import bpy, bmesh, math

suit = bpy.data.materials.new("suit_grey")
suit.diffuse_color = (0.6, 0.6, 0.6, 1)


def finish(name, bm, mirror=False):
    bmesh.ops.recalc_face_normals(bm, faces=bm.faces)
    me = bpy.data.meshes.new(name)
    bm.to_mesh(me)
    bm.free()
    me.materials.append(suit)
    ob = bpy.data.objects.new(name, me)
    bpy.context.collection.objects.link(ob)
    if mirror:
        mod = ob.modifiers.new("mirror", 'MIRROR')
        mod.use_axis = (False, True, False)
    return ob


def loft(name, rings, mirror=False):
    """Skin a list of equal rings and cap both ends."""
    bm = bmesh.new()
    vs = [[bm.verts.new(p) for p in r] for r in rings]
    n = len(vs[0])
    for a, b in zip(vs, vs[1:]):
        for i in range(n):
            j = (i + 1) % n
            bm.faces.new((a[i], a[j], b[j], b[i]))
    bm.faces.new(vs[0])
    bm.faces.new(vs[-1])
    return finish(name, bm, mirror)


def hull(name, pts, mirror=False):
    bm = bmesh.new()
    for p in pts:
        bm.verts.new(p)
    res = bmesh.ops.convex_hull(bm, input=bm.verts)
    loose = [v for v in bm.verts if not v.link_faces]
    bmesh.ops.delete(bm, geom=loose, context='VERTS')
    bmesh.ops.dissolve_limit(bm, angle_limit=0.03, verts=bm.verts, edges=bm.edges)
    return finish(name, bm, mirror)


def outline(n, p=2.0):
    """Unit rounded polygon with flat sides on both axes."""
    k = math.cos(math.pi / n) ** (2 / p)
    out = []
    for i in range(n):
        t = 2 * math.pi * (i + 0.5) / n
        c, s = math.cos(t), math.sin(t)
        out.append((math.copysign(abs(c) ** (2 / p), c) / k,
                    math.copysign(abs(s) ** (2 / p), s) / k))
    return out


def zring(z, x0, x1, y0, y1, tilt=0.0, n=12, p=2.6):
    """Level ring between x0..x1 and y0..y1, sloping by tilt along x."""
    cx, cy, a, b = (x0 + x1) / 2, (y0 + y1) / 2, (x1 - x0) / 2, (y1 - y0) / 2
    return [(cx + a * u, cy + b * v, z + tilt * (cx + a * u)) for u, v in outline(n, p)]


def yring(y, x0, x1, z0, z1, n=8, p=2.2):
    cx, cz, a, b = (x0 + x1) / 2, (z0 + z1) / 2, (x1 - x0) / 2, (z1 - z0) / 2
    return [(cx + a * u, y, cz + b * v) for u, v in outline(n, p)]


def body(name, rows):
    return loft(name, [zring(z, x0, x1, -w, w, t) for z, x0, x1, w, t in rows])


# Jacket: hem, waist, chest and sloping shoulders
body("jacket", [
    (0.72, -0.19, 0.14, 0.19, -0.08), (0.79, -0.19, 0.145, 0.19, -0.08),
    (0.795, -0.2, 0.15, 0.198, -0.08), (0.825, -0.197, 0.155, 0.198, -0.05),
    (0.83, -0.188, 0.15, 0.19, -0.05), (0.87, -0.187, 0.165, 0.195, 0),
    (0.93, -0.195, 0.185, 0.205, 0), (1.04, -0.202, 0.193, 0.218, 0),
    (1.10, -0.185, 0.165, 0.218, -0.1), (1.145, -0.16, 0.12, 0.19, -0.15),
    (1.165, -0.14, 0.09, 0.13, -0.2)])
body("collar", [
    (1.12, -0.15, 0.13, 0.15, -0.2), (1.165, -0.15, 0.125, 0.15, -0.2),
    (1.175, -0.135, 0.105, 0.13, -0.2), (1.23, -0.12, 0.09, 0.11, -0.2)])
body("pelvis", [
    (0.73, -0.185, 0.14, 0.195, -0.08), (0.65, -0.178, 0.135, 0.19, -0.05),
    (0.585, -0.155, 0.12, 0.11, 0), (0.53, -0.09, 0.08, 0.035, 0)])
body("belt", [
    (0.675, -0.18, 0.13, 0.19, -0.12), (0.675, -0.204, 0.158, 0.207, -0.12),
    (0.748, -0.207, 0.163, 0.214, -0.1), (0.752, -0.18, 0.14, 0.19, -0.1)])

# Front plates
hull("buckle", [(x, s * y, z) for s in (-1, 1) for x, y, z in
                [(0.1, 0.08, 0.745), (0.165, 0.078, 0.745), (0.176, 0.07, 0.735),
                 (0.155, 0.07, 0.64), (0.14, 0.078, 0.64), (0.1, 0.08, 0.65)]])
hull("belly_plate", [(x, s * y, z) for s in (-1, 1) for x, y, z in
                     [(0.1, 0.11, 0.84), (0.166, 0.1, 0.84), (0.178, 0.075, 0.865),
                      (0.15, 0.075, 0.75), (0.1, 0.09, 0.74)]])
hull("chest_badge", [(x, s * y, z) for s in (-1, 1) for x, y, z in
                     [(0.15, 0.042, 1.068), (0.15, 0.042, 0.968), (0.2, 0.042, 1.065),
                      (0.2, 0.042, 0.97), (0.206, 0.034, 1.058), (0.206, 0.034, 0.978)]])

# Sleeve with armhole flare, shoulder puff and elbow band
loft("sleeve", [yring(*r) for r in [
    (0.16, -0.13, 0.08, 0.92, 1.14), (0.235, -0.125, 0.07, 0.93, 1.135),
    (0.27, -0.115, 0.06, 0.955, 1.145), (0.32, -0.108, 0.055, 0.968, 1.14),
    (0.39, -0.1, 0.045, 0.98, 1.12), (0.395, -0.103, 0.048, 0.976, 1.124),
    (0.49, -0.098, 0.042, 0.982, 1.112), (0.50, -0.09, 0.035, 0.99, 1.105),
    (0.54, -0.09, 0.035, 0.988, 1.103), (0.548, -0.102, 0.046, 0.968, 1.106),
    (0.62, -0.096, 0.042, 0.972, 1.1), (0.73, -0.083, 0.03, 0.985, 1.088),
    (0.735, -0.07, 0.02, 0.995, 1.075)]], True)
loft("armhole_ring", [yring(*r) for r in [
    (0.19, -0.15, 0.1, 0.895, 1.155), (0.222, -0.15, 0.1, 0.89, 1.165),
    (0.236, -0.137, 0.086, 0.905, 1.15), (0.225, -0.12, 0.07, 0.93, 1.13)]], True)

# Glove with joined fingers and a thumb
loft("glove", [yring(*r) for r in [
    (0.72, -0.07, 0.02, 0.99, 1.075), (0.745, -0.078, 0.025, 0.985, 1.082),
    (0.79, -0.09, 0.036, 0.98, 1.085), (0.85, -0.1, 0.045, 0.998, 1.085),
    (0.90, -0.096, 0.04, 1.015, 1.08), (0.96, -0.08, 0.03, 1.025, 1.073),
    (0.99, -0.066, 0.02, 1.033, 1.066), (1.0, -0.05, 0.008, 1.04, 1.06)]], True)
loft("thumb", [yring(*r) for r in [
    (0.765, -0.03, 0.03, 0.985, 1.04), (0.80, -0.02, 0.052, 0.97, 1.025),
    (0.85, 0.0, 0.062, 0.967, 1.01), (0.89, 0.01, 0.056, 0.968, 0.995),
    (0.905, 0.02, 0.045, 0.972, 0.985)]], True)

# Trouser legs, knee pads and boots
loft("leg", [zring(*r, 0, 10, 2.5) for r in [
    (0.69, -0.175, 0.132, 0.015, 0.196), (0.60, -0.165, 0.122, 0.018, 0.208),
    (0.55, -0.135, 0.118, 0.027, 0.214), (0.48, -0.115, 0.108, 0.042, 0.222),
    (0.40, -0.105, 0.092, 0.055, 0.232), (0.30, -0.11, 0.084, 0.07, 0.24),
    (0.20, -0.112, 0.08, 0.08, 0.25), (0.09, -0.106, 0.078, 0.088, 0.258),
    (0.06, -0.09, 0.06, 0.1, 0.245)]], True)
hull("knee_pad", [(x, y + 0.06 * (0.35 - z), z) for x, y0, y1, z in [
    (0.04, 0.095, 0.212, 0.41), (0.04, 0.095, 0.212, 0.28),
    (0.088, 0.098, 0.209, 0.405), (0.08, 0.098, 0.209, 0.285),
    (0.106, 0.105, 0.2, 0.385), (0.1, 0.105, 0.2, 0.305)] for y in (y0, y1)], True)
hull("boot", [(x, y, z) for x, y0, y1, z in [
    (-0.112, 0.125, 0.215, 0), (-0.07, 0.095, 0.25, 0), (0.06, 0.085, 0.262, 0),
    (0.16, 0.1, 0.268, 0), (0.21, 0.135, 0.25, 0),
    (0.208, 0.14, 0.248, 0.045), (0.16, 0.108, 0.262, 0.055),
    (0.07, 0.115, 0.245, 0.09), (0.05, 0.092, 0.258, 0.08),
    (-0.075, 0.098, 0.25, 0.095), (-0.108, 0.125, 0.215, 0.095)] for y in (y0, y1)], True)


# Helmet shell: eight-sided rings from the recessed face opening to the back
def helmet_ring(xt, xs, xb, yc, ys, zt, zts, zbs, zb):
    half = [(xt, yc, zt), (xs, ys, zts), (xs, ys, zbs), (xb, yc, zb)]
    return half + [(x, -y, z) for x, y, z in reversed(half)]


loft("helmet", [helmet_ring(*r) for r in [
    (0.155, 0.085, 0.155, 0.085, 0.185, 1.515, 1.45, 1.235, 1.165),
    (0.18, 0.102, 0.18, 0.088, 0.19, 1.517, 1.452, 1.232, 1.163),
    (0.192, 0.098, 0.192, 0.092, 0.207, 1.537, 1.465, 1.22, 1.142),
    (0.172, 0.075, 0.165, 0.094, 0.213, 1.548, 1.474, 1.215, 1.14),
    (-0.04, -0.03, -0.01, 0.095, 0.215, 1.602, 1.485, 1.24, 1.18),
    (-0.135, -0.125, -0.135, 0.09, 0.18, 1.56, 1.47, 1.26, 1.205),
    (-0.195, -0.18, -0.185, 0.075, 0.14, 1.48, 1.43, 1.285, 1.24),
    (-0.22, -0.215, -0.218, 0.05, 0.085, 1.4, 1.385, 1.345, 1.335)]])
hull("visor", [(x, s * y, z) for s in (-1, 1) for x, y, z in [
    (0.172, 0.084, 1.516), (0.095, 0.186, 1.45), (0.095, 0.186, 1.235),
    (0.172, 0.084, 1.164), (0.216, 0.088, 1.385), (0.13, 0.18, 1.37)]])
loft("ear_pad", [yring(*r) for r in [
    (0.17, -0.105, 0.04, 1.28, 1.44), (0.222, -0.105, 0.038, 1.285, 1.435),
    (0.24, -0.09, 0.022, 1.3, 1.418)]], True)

★ ★ ★ ★ ★ ★ ★

▸ **What needs to be done**:
Reproduce the listing above exactly from the line containing "1.385, 1.345, 1.335)]])" through its last line, with both of those lines included.

▸ **Exercise solution**:
    (-0.22, -0.215, -0.218, 0.05, 0.085, 1.4, 1.385, 1.345, 1.335)]])
hull("visor", [(x, s * y, z) for s in (-1, 1) for x, y, z in [
    (0.172, 0.084, 1.516), (0.095, 0.186, 1.45), (0.095, 0.186, 1.235),
    (0.172, 0.084, 1.164), (0.216, 0.088, 1.385), (0.13, 0.18, 1.37)]])
loft("ear_pad", [yring(*r) for r in [
    (0.17, -0.105, 0.04, 1.28, 1.44), (0.222, -0.105, 0.038, 1.285, 1.435),
    (0.24, -0.09, 0.022, 1.3, 1.418)]], True)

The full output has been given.